* What you should do
Below are lines of data, and only some are wanted. Please repeat exactly those from the line that has "given (low, high)" through the line that has "cutter.hide_render = True".

* Stored data
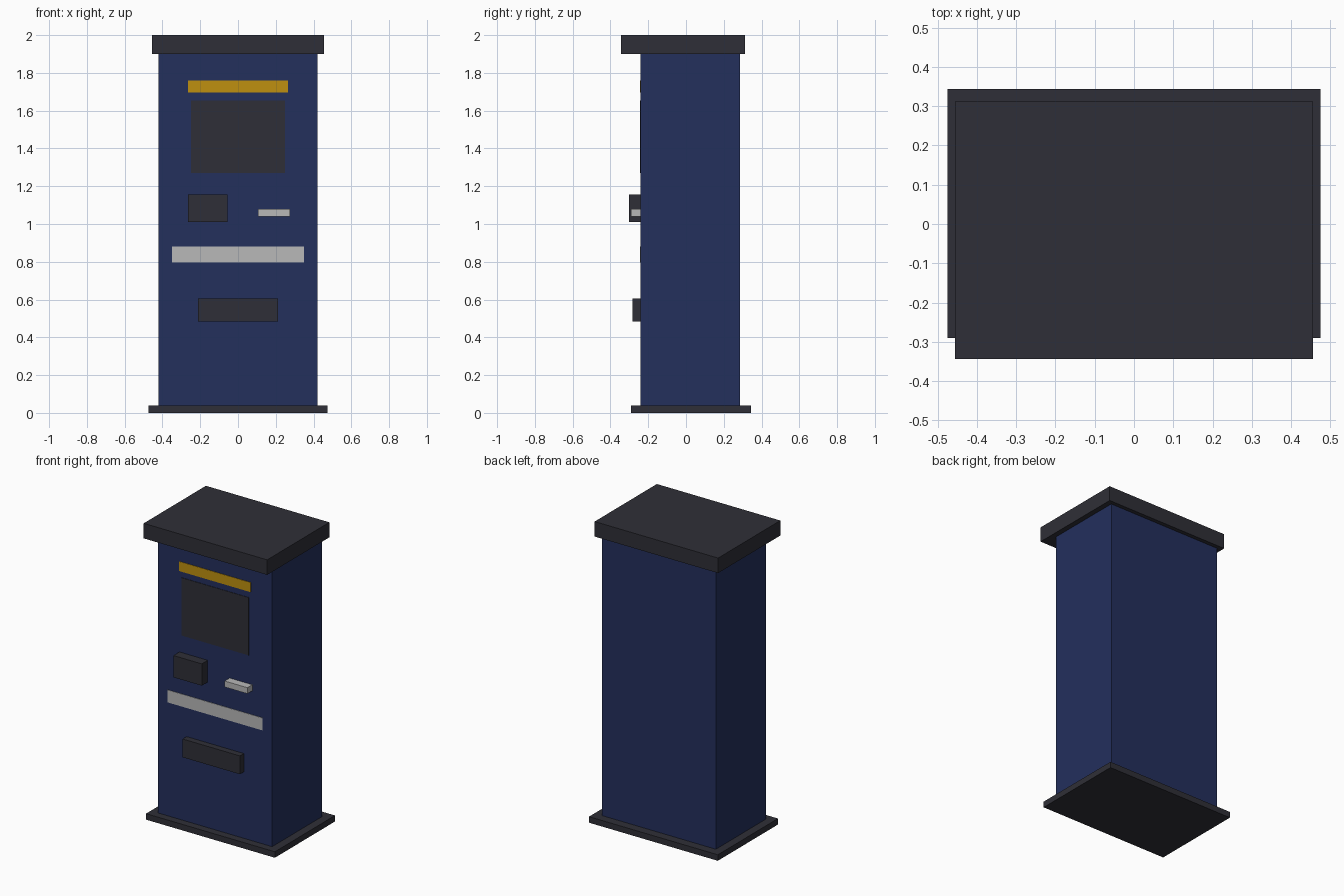
import bpy

if "Cube" in bpy.data.objects:
    bpy.data.objects.remove(bpy.data.objects["Cube"])


def material(name, color):
    m = bpy.data.materials.new(name)
    m.diffuse_color = (*color, 1.0)
    m.use_nodes = True
    m.node_tree.nodes["Principled BSDF"].inputs["Base Color"].default_value = m.diffuse_color
    return m


navy = material("navy blue", (0.017, 0.029, 0.108))
charcoal = material("charcoal", (0.028, 0.028, 0.038))
gold = material("gold", (0.52, 0.28, 0.005))
silver = material("silver grey", (0.48, 0.48, 0.48))


def box(name, mat, x, y, z):
    """Box spanning the given (min, max) ranges."""
    spans = (x, y, z)
    bpy.ops.mesh.primitive_cube_add(size=1, location=[(a + b) / 2 for a, b in spans])
    ob = bpy.context.object
    ob.name = name
    ob.scale = [b - a for a, b in spans]
    bpy.ops.object.transform_apply(location=False, rotation=False, scale=True)
    ob.data.materials.append(mat)
    return ob


FRONT = -0.24   # front plane of the cabinet


def fitting(name, mat, x, z, depth):
    """Part standing out from the cabinet front."""
    return box(name, mat, x, (FRONT - depth, FRONT), z)


# Cabinet, plinth and overhanging top
box("cabinet", navy, (-0.42, 0.42), (FRONT, 0.285), (0.04, 1.90))
box("base_plinth", charcoal, (-0.475, 0.475), (-0.29, 0.343), (0, 0.04))
box("top_cap", charcoal, (-0.455, 0.455), (-0.343, 0.312), (1.90, 2.0))

# Flat panels on the front
fitting("header_stripe", gold, (-0.264, 0.264), (1.695, 1.759), 0.003)
fitting("screen", charcoal, (-0.248, 0.248), (1.27, 1.655), 0.003)
fitting("silver_stripe", silver, (-0.35, 0.35), (0.797, 0.88), 0.003)

# Raised fittings on the front
fitting("keypad_block", charcoal, (-0.264, -0.055), (1.01, 1.155), 0.063)
fitting("card_slot", silver, (0.106, 0.274), (1.04, 1.08), 0.052)
fitting("dispenser_tray", charcoal, (-0.211, 0.211), (0.483, 0.605), 0.042)
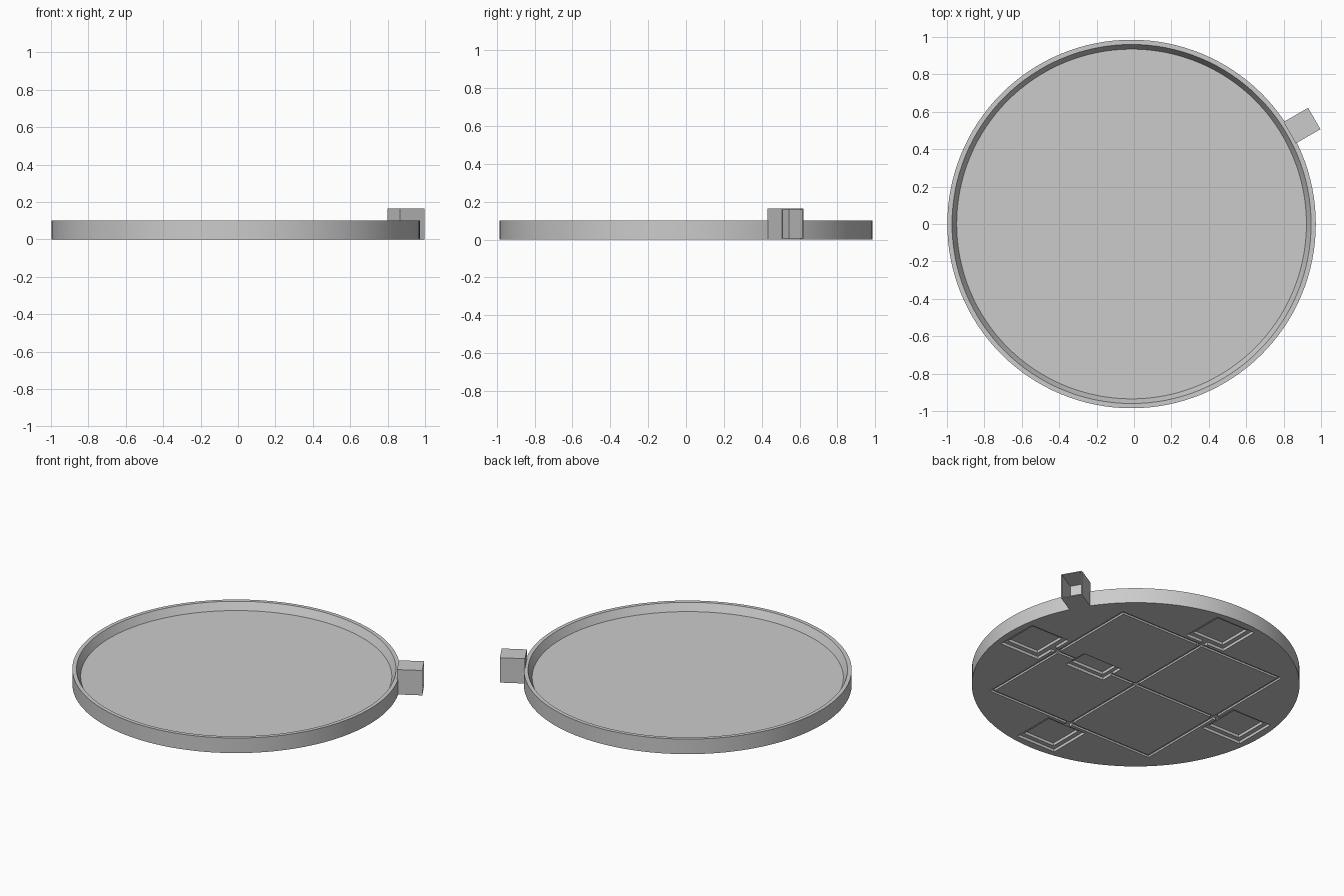
import bpy, bmesh, math
from mathutils import Matrix, Vector

old = bpy.data.objects.get("Cube")
if old:
    bpy.data.objects.remove(old, do_unlink=True)

grey = bpy.data.materials.new("light grey")
grey.use_nodes = True
colour = (0.6, 0.6, 0.6, 1)
grey.diffuse_color = colour
grey.node_tree.nodes["Principled BSDF"].inputs["Base Color"].default_value = colour

CX = -0.013      # disc centre
SEGMENTS = 128


def new_object(name, bm):
    bmesh.ops.recalc_face_normals(bm, faces=bm.faces)
    mesh = bpy.data.meshes.new(name)
    bm.to_mesh(mesh)
    bm.free()
    mesh.materials.append(grey)
    obj = bpy.data.objects.new(name, mesh)
    bpy.context.collection.objects.link(obj)
    return obj


def box(name, x, y, z):
    """Box spanning the given (low, high) ranges."""
    bm = bmesh.new()
    size = [b - a for a, b in (x, y, z)]
    mid = Vector([(a + b) / 2 for a, b in (x, y, z)])
    bmesh.ops.create_cube(bm, size=1,
                          matrix=Matrix.Translation(mid) @ Matrix.Diagonal((*size, 1)))
    return new_object(name, bm)


def cut(target, cutter):
    cutter.hide_render = True
    mod = target.modifiers.new("cut", 'BOOLEAN')
    mod.operation = 'DIFFERENCE'
    mod.solver = 'EXACT'
    mod.object = cutter
    bpy.context.view_layer.objects.active = target
    bpy.ops.object.modifier_apply(modifier=mod.name)
    bpy.data.objects.remove(cutter, do_unlink=True)


# Round tray with a sloped inner wall
profile = [(0.985, 0), (0.985, 0.1), (0.96, 0.1), (0.935, 0.05)]
bm = bmesh.new()
rings = []
for r, z in profile:
    angles = [2 * math.pi * i / SEGMENTS for i in range(SEGMENTS)]
    rings.append([bm.verts.new((r * math.cos(a), r * math.sin(a), z)) for a in angles])
for low, high in zip(rings, rings[1:]):
    for i in range(SEGMENTS):
        j = (i + 1) % SEGMENTS
        bm.faces.new((low[i], low[j], high[j], high[i]))
bm.faces.new(rings[0])
bm.faces.new(rings[-1])
tray = new_object("tray", bm)


def recess(x, y, depth, turn=0):
    """Cut a box shaped recess into the underside, turned about the centre."""
    cutter = box("cutter", x, y, (-0.1, depth))
    cutter.data.transform(Matrix.Rotation(turn, 4, 'Z'))
    cut(tray, cutter)


# Cable grooves: square outline and a cross
S, W = 0.612, 0.01
for p in (-S, 0, S):
    recess((p - W, p + W), (-S - W, S + W), 0.012)
    recess((-S - W, S + W), (p - W, p + W), 0.012)
recess((-0.018, 0.018), (-0.018, 0.018), 0.02)

# Four stepped pad pockets, each with a notch to the grooves
for k in range(4):
    turn = k * math.pi / 2
    recess((0.645, 0.935), (-0.145, 0.145), 0.018, turn)
    recess((0.675, 0.905), (-0.115, 0.115), 0.036, turn)
    recess((0.595, 0.66), (-0.022, 0.022), 0.018, turn)

# Stepped oblong pocket
recess((0.185, 0.475), (-0.085, 0.085), 0.018)
recess((0.21, 0.45), (-0.06, 0.06), 0.036)
tray.location.x = CX

# Side socket: thin walled box, open outward
socket = box("side_socket", (0.976, 1.128), (-0.066, 0.066), (0, 0.165))
cut(socket, box("cutter", (0.984, 1.2), (-0.06, 0.06), (0.006, 0.159)))
socket.rotation_euler.z = math.radians(30)
socket.location.x = CX

# Smooth the round walls, keep edges sharp
bpy.ops.object.select_all(action='DESELECT')
tray.select_set(True)
bpy.context.view_layer.objects.active = tray
bpy.ops.object.shade_smooth_by_angle(angle=math.radians(30))
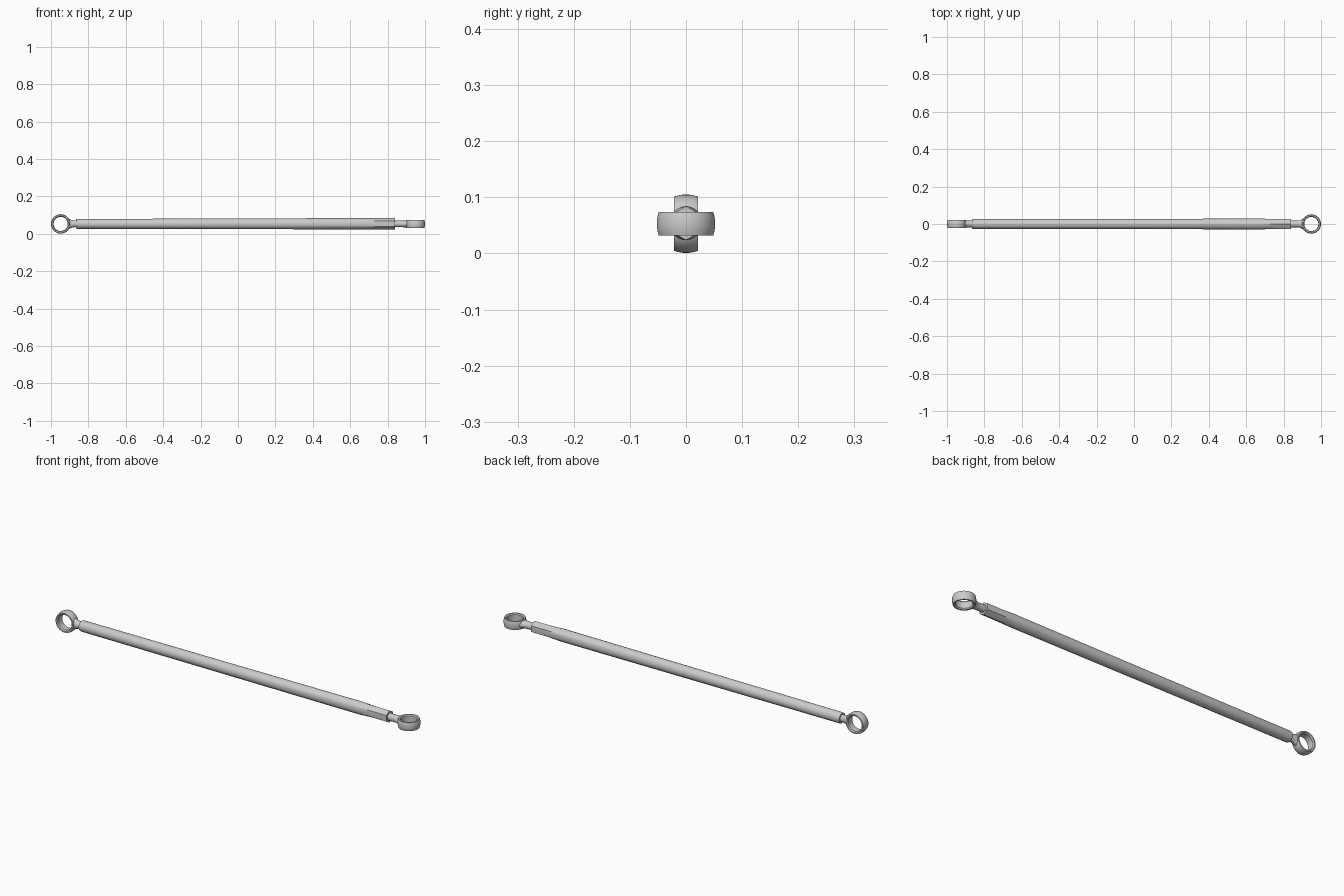
import bpy, bmesh, math
from mathutils import Matrix

if "Cube" in bpy.data.objects:
    bpy.data.objects.remove(bpy.data.objects["Cube"])

CZ = 0.053      # axis height
EYE_X = 0.948   # eye centre distance


def finish(name, bm, matrix=Matrix()):
    bmesh.ops.recalc_face_normals(bm, faces=bm.faces)
    me = bpy.data.meshes.new(name)
    bm.to_mesh(me)
    bm.free()
    ob = bpy.data.objects.new(name, me)
    bpy.context.collection.objects.link(ob)
    ob.matrix_world = matrix
    bpy.ops.object.select_all(action='DESELECT')
    ob.select_set(True)
    bpy.context.view_layer.objects.active = ob
    bpy.ops.object.shade_smooth_by_angle(angle=math.radians(28))
    return ob


def bridge(bm, a, b):
    n = len(a)
    for i in range(n):
        bm.faces.new((a[i], a[(i + 1) % n], b[(i + 1) % n], b[i]))


def loft(name, sections, matrix=Matrix()):
    """Skin closed rings of points and cap both ends."""
    bm = bmesh.new()
    rings = [[bm.verts.new(p) for p in s] for s in sections]
    for a, b in zip(rings, rings[1:]):
        bridge(bm, a, b)
    bm.faces.new(rings[0])
    bm.faces.new(rings[-1])
    return finish(name, bm, matrix)


def section(x, ry, rz, z=0.0, hexness=0.0, n=36):
    """Ellipse across x; hexness blends to a hexagon with corners up and down."""
    pts = []
    for i in range(n):
        a = 2 * math.pi * i / n
        off = (a + math.pi / 6) % (math.pi / 3) - math.pi / 6
        h = math.cos(math.pi / 6) / math.cos(math.pi / 6 - abs(off))
        k = 1 + hexness * (h - 1)
        pts.append((x, ry * k * math.sin(a), z + rz * k * math.cos(a)))
    return pts


def eye(name, matrix):
    """Ring revolved about local z, barrel outside and chamfered bore."""
    prof = [(0.0485, 0.021), (0.0505, 0.014), (0.0518, 0.006), (0.0518, -0.006),
            (0.0505, -0.014), (0.0485, -0.021), (0.042, -0.021),
            (0.0375, -0.016), (0.0375, 0.016), (0.042, 0.021)]
    n = 48
    bm = bmesh.new()
    rings = []
    for i in range(n):
        a = 2 * math.pi * i / n
        rings.append([bm.verts.new((r * math.cos(a), r * math.sin(a), z)) for r, z in prof])
    for i in range(n):
        bridge(bm, rings[i], rings[(i + 1) % n])
    return finish(name, bm, matrix)


def shank(name, matrix):
    """Stud from inside the tube, flaring sideways into the eye."""
    steps = [(-0.17, 0.0175, 0.0175), (-0.075, 0.0175, 0.0175), (-0.068, 0.0185, 0.0178),
             (-0.060, 0.0205, 0.018), (-0.053, 0.0235, 0.018), (-0.048, 0.026, 0.018),
             (-0.043, 0.027, 0.017)]
    return loft(name, [section(x, w, t) for x, w, t in steps], matrix)


# tube: round at the left, slightly swelling to a hexagonal wrench end at the right
loft("tube", [section(-0.866, 0.0250, 0.0250, CZ),
              section(-0.858, 0.0263, 0.0263, CZ),
              section(0.0, 0.0272, 0.0285, CZ + 0.0005),
              section(0.68, 0.0288, 0.0303, CZ + 0.001),
              section(0.76, 0.0300, 0.0303, CZ + 0.001, 1.0),
              section(0.84, 0.0300, 0.0303, CZ + 0.001, 1.0)])

# rod ends: right eye bored vertically, left eye bored front to back
right = Matrix.Translation((EYE_X, 0, CZ))
left = (Matrix.Translation((-EYE_X, 0, CZ)) @ Matrix.Rotation(math.pi, 4, 'Z')
        @ Matrix.Rotation(math.pi / 2, 4, 'X'))
for side, m in (("right", right), ("left", left)):
    eye(side + "_eye", m)
    shank(side + "_shank", m)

* Answer below
    """Box spanning the given (low, high) ranges."""
    bm = bmesh.new()
    size = [b - a for a, b in (x, y, z)]
    mid = Vector([(a + b) / 2 for a, b in (x, y, z)])
    bmesh.ops.create_cube(bm, size=1,
                          matrix=Matrix.Translation(mid) @ Matrix.Diagonal((*size, 1)))
    return new_object(name, bm)


def cut(target, cutter):
    cutter.hide_render = True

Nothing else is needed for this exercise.